Your task: Write out each record exactly as it stands. No pictures belong in the copy.

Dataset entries
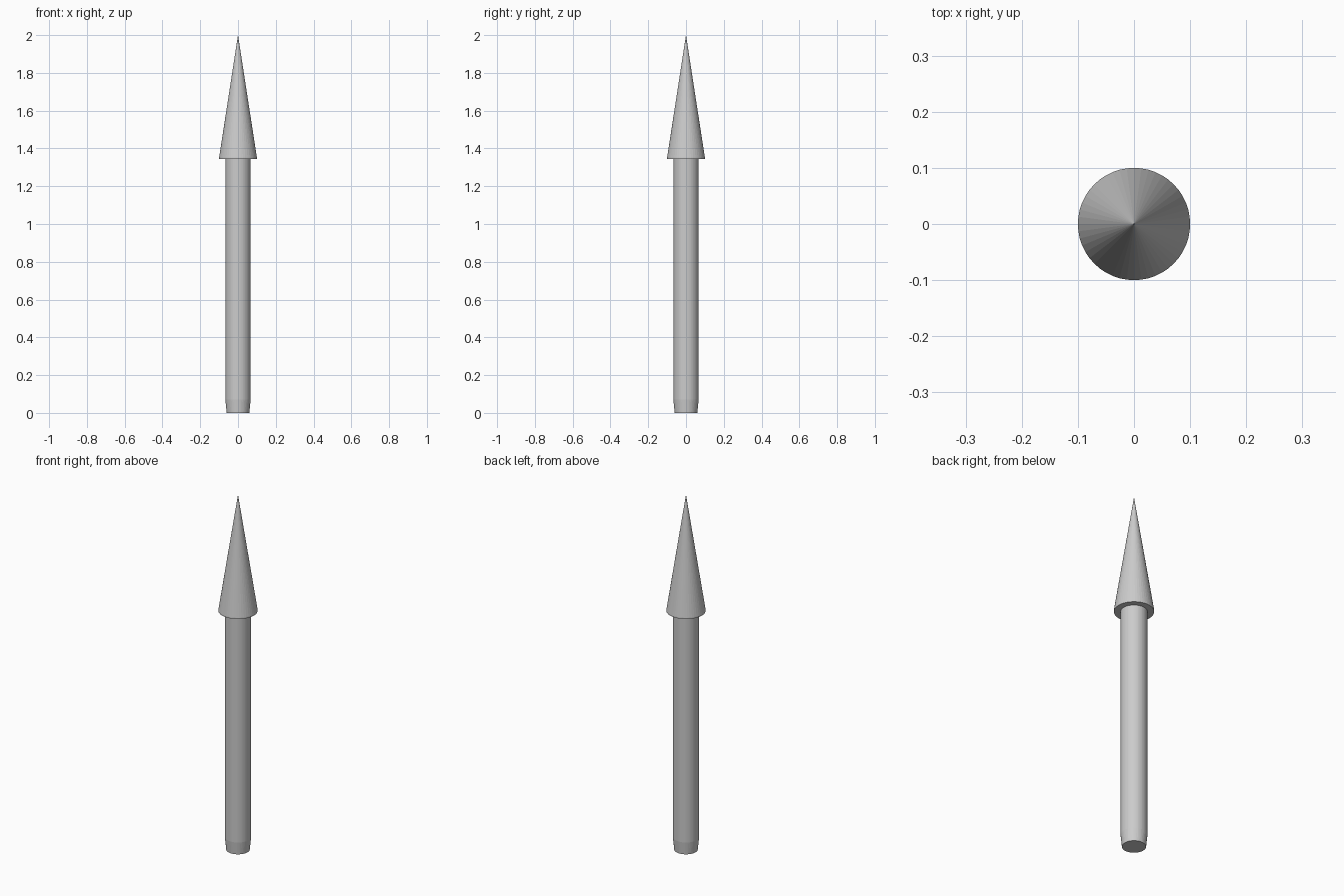
import bpy
import bmesh
from math import radians

SIDES = 48

cube = bpy.data.objects.get("Cube")
if cube:
    bpy.data.objects.remove(cube, do_unlink=True)

grey = bpy.data.materials.new("light_grey")
grey.use_nodes = True
colour = (0.6, 0.6, 0.6, 1)
grey.diffuse_color = colour
grey.node_tree.nodes["Principled BSDF"].inputs["Base Color"].default_value = colour


def turned_part(name, profile):
    """Spin a (radius, height) profile that starts and ends on the axis."""
    bm = bmesh.new()
    verts = [bm.verts.new((r, 0, z)) for r, z in profile]
    edges = [bm.edges.new(pair) for pair in zip(verts, verts[1:])]
    bmesh.ops.spin(bm, geom=verts + edges, cent=(0, 0, 0), axis=(0, 0, 1),
                   angle=radians(360), steps=SIDES, use_merge=True)
    bmesh.ops.remove_doubles(bm, verts=bm.verts, dist=1e-5)
    bmesh.ops.recalc_face_normals(bm, faces=bm.faces)
    mesh = bpy.data.meshes.new(name)
    bm.to_mesh(mesh)
    bm.free()
    mesh.materials.append(grey)
    obj = bpy.data.objects.new(name, mesh)
    bpy.context.collection.objects.link(obj)
    bpy.ops.object.select_all(action="DESELECT")
    obj.select_set(True)
    bpy.context.view_layer.objects.active = obj
    bpy.ops.object.shade_smooth_by_angle(angle=radians(5))


# Round shaft with a tapered foot
turned_part("shaft", [(0, 0), (0.06, 0), (0.067, 0.07), (0.067, 1.35), (0, 1.35)])

# Pointed head with a thin straight rim
turned_part("pointed_head", [(0, 1.345), (0.1, 1.345), (0.1, 1.352), (0, 2)])
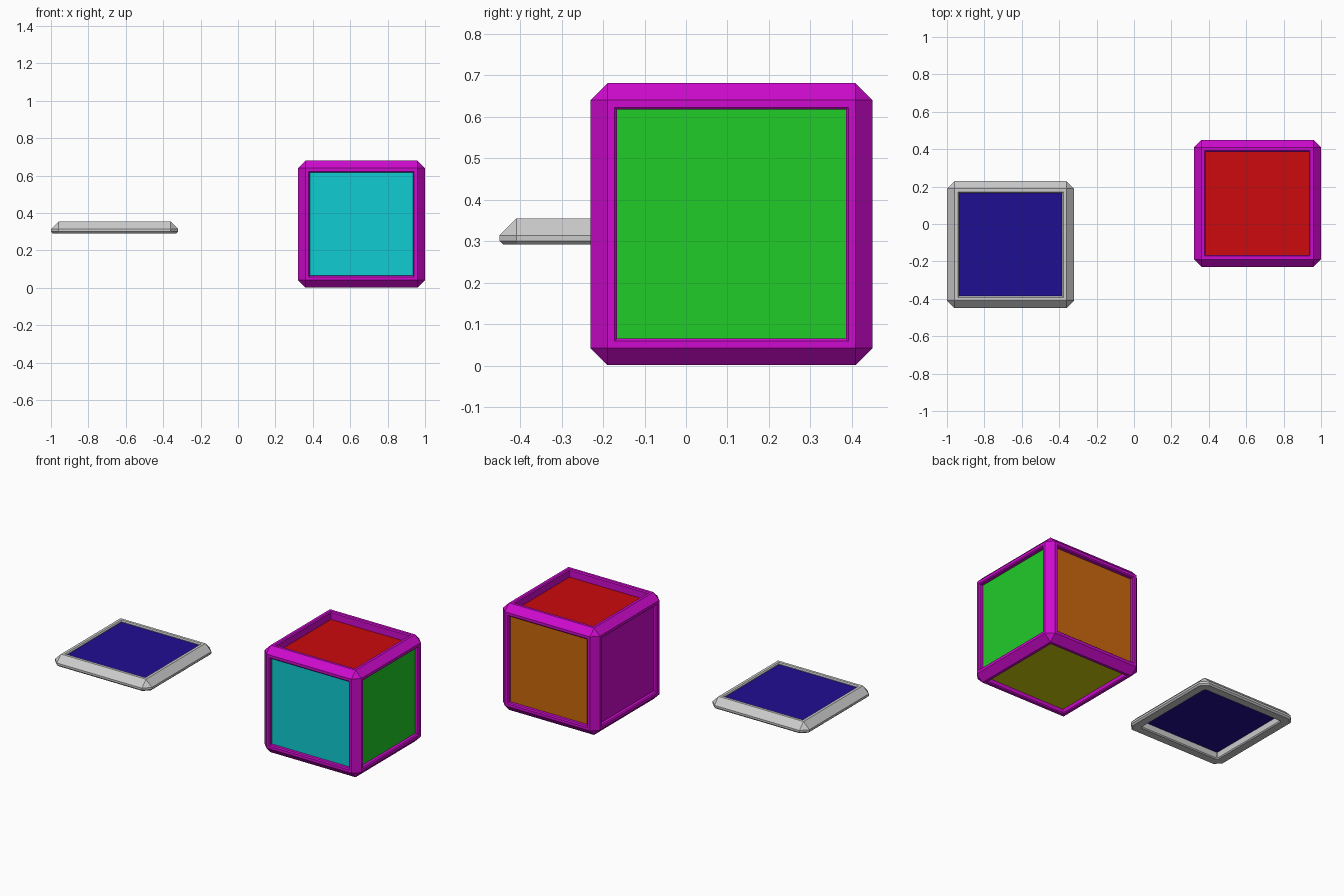
import bpy, bmesh
from mathutils import Vector

if "Cube" in bpy.data.objects:
    bpy.data.objects.remove(bpy.data.objects["Cube"])

H = 0.34        # half size of the cube
CH = 0.041      # outer chamfer
CUBE = Vector((0.66, 0.11, 0.341))
PAD = Vector((-0.66, -0.11, 0.355 - H))


def mat(name, rgb):
    # picture colours converted to linear values
    m = bpy.data.materials.new(name)
    m.diffuse_color = (*[((c + 0.055) / 1.055) ** 2.4 if c > 0.04 else c / 12.92
                         for c in rgb], 1)
    m.use_nodes = True
    m.node_tree.nodes["Principled BSDF"].inputs["Base Color"].default_value = m.diffuse_color
    return m


def finish(bm, name, loc, material=None):
    bmesh.ops.recalc_face_normals(bm, faces=bm.faces[:])
    me = bpy.data.meshes.new(name)
    bm.to_mesh(me)
    bm.free()
    ob = bpy.data.objects.new(name, me)
    ob.location = loc
    bpy.context.collection.objects.link(ob)
    if material:
        me.materials.append(material)
    return ob


def chamfered_cube():
    bm = bmesh.new()
    bmesh.ops.create_cube(bm, size=2 * H)
    bmesh.ops.bevel(bm, geom=bm.edges[:], offset=CH, offset_type='OFFSET',
                    segments=1, profile=0.5, affect='EDGES')
    bm.normal_update()
    return bm


def inset(bm, face, steps):
    for thick, depth in steps:
        bmesh.ops.inset_individual(bm, faces=[face], thickness=thick, depth=depth,
                                   use_even_offset=True)
        bm.normal_update()


def open_window(bm, face, wall):
    # flat rim, small inner chamfer, straight wall, open centre
    inset(bm, face, [(0.017, 0), (0.006, -0.006)])
    f = bmesh.ops.extrude_discrete_faces(bm, faces=[face])['faces'][0]
    bmesh.ops.translate(bm, verts=f.verts[:], vec=-f.normal * wall)
    bmesh.ops.delete(bm, geom=[f], context='FACES')


def panel(name, axis, loc, outer, material, thick=0.012):
    # thin slab whose outside lies at distance `outer` along axis
    bm = bmesh.new()
    bmesh.ops.create_cube(bm, size=1)
    bmesh.ops.scale(bm, verts=bm.verts[:], vec=(0.554, 0.554, thick))
    bmesh.ops.translate(bm, verts=bm.verts[:], vec=(0, 0, outer - thick / 2))
    rot = Vector((0, 0, 1)).rotation_difference(Vector(axis)).to_matrix()
    bmesh.ops.rotate(bm, verts=bm.verts[:], cent=(0, 0, 0), matrix=rot)
    return finish(bm, name, loc, material)


magenta = mat("magenta", (0.81, 0.04, 0.81))

# Cube frame with six windows
bm = chamfered_cube()
for f in [f for f in bm.faces if f.calc_area() > 0.2]:
    open_window(bm, f, 0.054)
finish(bm, "cube_frame", CUBE, magenta)

# Cube panels; the top one sits deeper
for name, axis, rgb, depth in [
        ("top_panel", (0, 0, 1), (0.8, 0.04, 0.05), 0.05),
        ("bottom_panel", (0, 0, -1), (0.8, 0.8, 0.04), 0.028),
        ("front_panel", (0, -1, 0), (0.06, 0.8, 0.82), 0.025),
        ("back_panel", (0, 1, 0), (0.8, 0.41, 0.05), 0.025),
        ("right_panel", (1, 0, 0), (0.13, 0.8, 0.16), 0.025),
        ("left_panel", (-1, 0, 0), None, 0.025)]:
    panel(name, axis, CUBE, H - depth, mat(name, rgb) if rgb else magenta)

# Loose square frame: top slice of the same chamfered cube
bm = chamfered_cube()
bmesh.ops.bisect_plane(bm, geom=bm.verts[:] + bm.edges[:] + bm.faces[:],
                       plane_co=(0, 0, H - 0.054), plane_no=(0, 0, 1),
                       clear_inner=True)
bmesh.ops.holes_fill(bm, edges=[e for e in bm.edges if e.is_boundary], sides=0)
bmesh.ops.recalc_face_normals(bm, faces=bm.faces[:])
bm.normal_update()
low = min(bm.faces, key=lambda f: f.calc_center_median().z)
inset(bm, low, [(0.009, 0.009), (0.031, 0)])
open_window(bm, low, 0.040)
top = max(bm.faces, key=lambda f: f.calc_area() * (f.normal.z > 0.9))
open_window(bm, top, 0.010)
finish(bm, "loose_frame", PAD)
panel("loose_panel", (0, 0, 1), PAD, H - 0.010, mat("blue", (0.125, 0.055, 0.57)), 0.01)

Finished task:
import bpy
import bmesh
from math import radians

SIDES = 48

cube = bpy.data.objects.get("Cube")
if cube:
    bpy.data.objects.remove(cube, do_unlink=True)

grey = bpy.data.materials.new("light_grey")
grey.use_nodes = True
colour = (0.6, 0.6, 0.6, 1)
grey.diffuse_color = colour
grey.node_tree.nodes["Principled BSDF"].inputs["Base Color"].default_value = colour


def turned_part(name, profile):
    """Spin a (radius, height) profile that starts and ends on the axis."""
    bm = bmesh.new()
    verts = [bm.verts.new((r, 0, z)) for r, z in profile]
    edges = [bm.edges.new(pair) for pair in zip(verts, verts[1:])]
    bmesh.ops.spin(bm, geom=verts + edges, cent=(0, 0, 0), axis=(0, 0, 1),
                   angle=radians(360), steps=SIDES, use_merge=True)
    bmesh.ops.remove_doubles(bm, verts=bm.verts, dist=1e-5)
    bmesh.ops.recalc_face_normals(bm, faces=bm.faces)
    mesh = bpy.data.meshes.new(name)
    bm.to_mesh(mesh)
    bm.free()
    mesh.materials.append(grey)
    obj = bpy.data.objects.new(name, mesh)
    bpy.context.collection.objects.link(obj)
    bpy.ops.object.select_all(action="DESELECT")
    obj.select_set(True)
    bpy.context.view_layer.objects.active = obj
    bpy.ops.object.shade_smooth_by_angle(angle=radians(5))


# Round shaft with a tapered foot
turned_part("shaft", [(0, 0), (0.06, 0), (0.067, 0.07), (0.067, 1.35), (0, 1.35)])

# Pointed head with a thin straight rim
turned_part("pointed_head", [(0, 1.345), (0.1, 1.345), (0.1, 1.352), (0, 2)])
import bpy, bmesh
from mathutils import Vector

if "Cube" in bpy.data.objects:
    bpy.data.objects.remove(bpy.data.objects["Cube"])

H = 0.34        # half size of the cube
CH = 0.041      # outer chamfer
CUBE = Vector((0.66, 0.11, 0.341))
PAD = Vector((-0.66, -0.11, 0.355 - H))


def mat(name, rgb):
    # picture colours converted to linear values
    m = bpy.data.materials.new(name)
    m.diffuse_color = (*[((c + 0.055) / 1.055) ** 2.4 if c > 0.04 else c / 12.92
                         for c in rgb], 1)
    m.use_nodes = True
    m.node_tree.nodes["Principled BSDF"].inputs["Base Color"].default_value = m.diffuse_color
    return m


def finish(bm, name, loc, material=None):
    bmesh.ops.recalc_face_normals(bm, faces=bm.faces[:])
    me = bpy.data.meshes.new(name)
    bm.to_mesh(me)
    bm.free()
    ob = bpy.data.objects.new(name, me)
    ob.location = loc
    bpy.context.collection.objects.link(ob)
    if material:
        me.materials.append(material)
    return ob


def chamfered_cube():
    bm = bmesh.new()
    bmesh.ops.create_cube(bm, size=2 * H)
    bmesh.ops.bevel(bm, geom=bm.edges[:], offset=CH, offset_type='OFFSET',
                    segments=1, profile=0.5, affect='EDGES')
    bm.normal_update()
    return bm


def inset(bm, face, steps):
    for thick, depth in steps:
        bmesh.ops.inset_individual(bm, faces=[face], thickness=thick, depth=depth,
                                   use_even_offset=True)
        bm.normal_update()


def open_window(bm, face, wall):
    # flat rim, small inner chamfer, straight wall, open centre
    inset(bm, face, [(0.017, 0), (0.006, -0.006)])
    f = bmesh.ops.extrude_discrete_faces(bm, faces=[face])['faces'][0]
    bmesh.ops.translate(bm, verts=f.verts[:], vec=-f.normal * wall)
    bmesh.ops.delete(bm, geom=[f], context='FACES')


def panel(name, axis, loc, outer, material, thick=0.012):
    # thin slab whose outside lies at distance `outer` along axis
    bm = bmesh.new()
    bmesh.ops.create_cube(bm, size=1)
    bmesh.ops.scale(bm, verts=bm.verts[:], vec=(0.554, 0.554, thick))
    bmesh.ops.translate(bm, verts=bm.verts[:], vec=(0, 0, outer - thick / 2))
    rot = Vector((0, 0, 1)).rotation_difference(Vector(axis)).to_matrix()
    bmesh.ops.rotate(bm, verts=bm.verts[:], cent=(0, 0, 0), matrix=rot)
    return finish(bm, name, loc, material)


magenta = mat("magenta", (0.81, 0.04, 0.81))

# Cube frame with six windows
bm = chamfered_cube()
for f in [f for f in bm.faces if f.calc_area() > 0.2]:
    open_window(bm, f, 0.054)
finish(bm, "cube_frame", CUBE, magenta)

# Cube panels; the top one sits deeper
for name, axis, rgb, depth in [
        ("top_panel", (0, 0, 1), (0.8, 0.04, 0.05), 0.05),
        ("bottom_panel", (0, 0, -1), (0.8, 0.8, 0.04), 0.028),
        ("front_panel", (0, -1, 0), (0.06, 0.8, 0.82), 0.025),
        ("back_panel", (0, 1, 0), (0.8, 0.41, 0.05), 0.025),
        ("right_panel", (1, 0, 0), (0.13, 0.8, 0.16), 0.025),
        ("left_panel", (-1, 0, 0), None, 0.025)]:
    panel(name, axis, CUBE, H - depth, mat(name, rgb) if rgb else magenta)

# Loose square frame: top slice of the same chamfered cube
bm = chamfered_cube()
bmesh.ops.bisect_plane(bm, geom=bm.verts[:] + bm.edges[:] + bm.faces[:],
                       plane_co=(0, 0, H - 0.054), plane_no=(0, 0, 1),
                       clear_inner=True)
bmesh.ops.holes_fill(bm, edges=[e for e in bm.edges if e.is_boundary], sides=0)
bmesh.ops.recalc_face_normals(bm, faces=bm.faces[:])
bm.normal_update()
low = min(bm.faces, key=lambda f: f.calc_center_median().z)
inset(bm, low, [(0.009, 0.009), (0.031, 0)])
open_window(bm, low, 0.040)
top = max(bm.faces, key=lambda f: f.calc_area() * (f.normal.z > 0.9))
open_window(bm, top, 0.010)
finish(bm, "loose_frame", PAD)
panel("loose_panel", (0, 0, 1), PAD, H - 0.010, mat("blue", (0.125, 0.055, 0.57)), 0.01)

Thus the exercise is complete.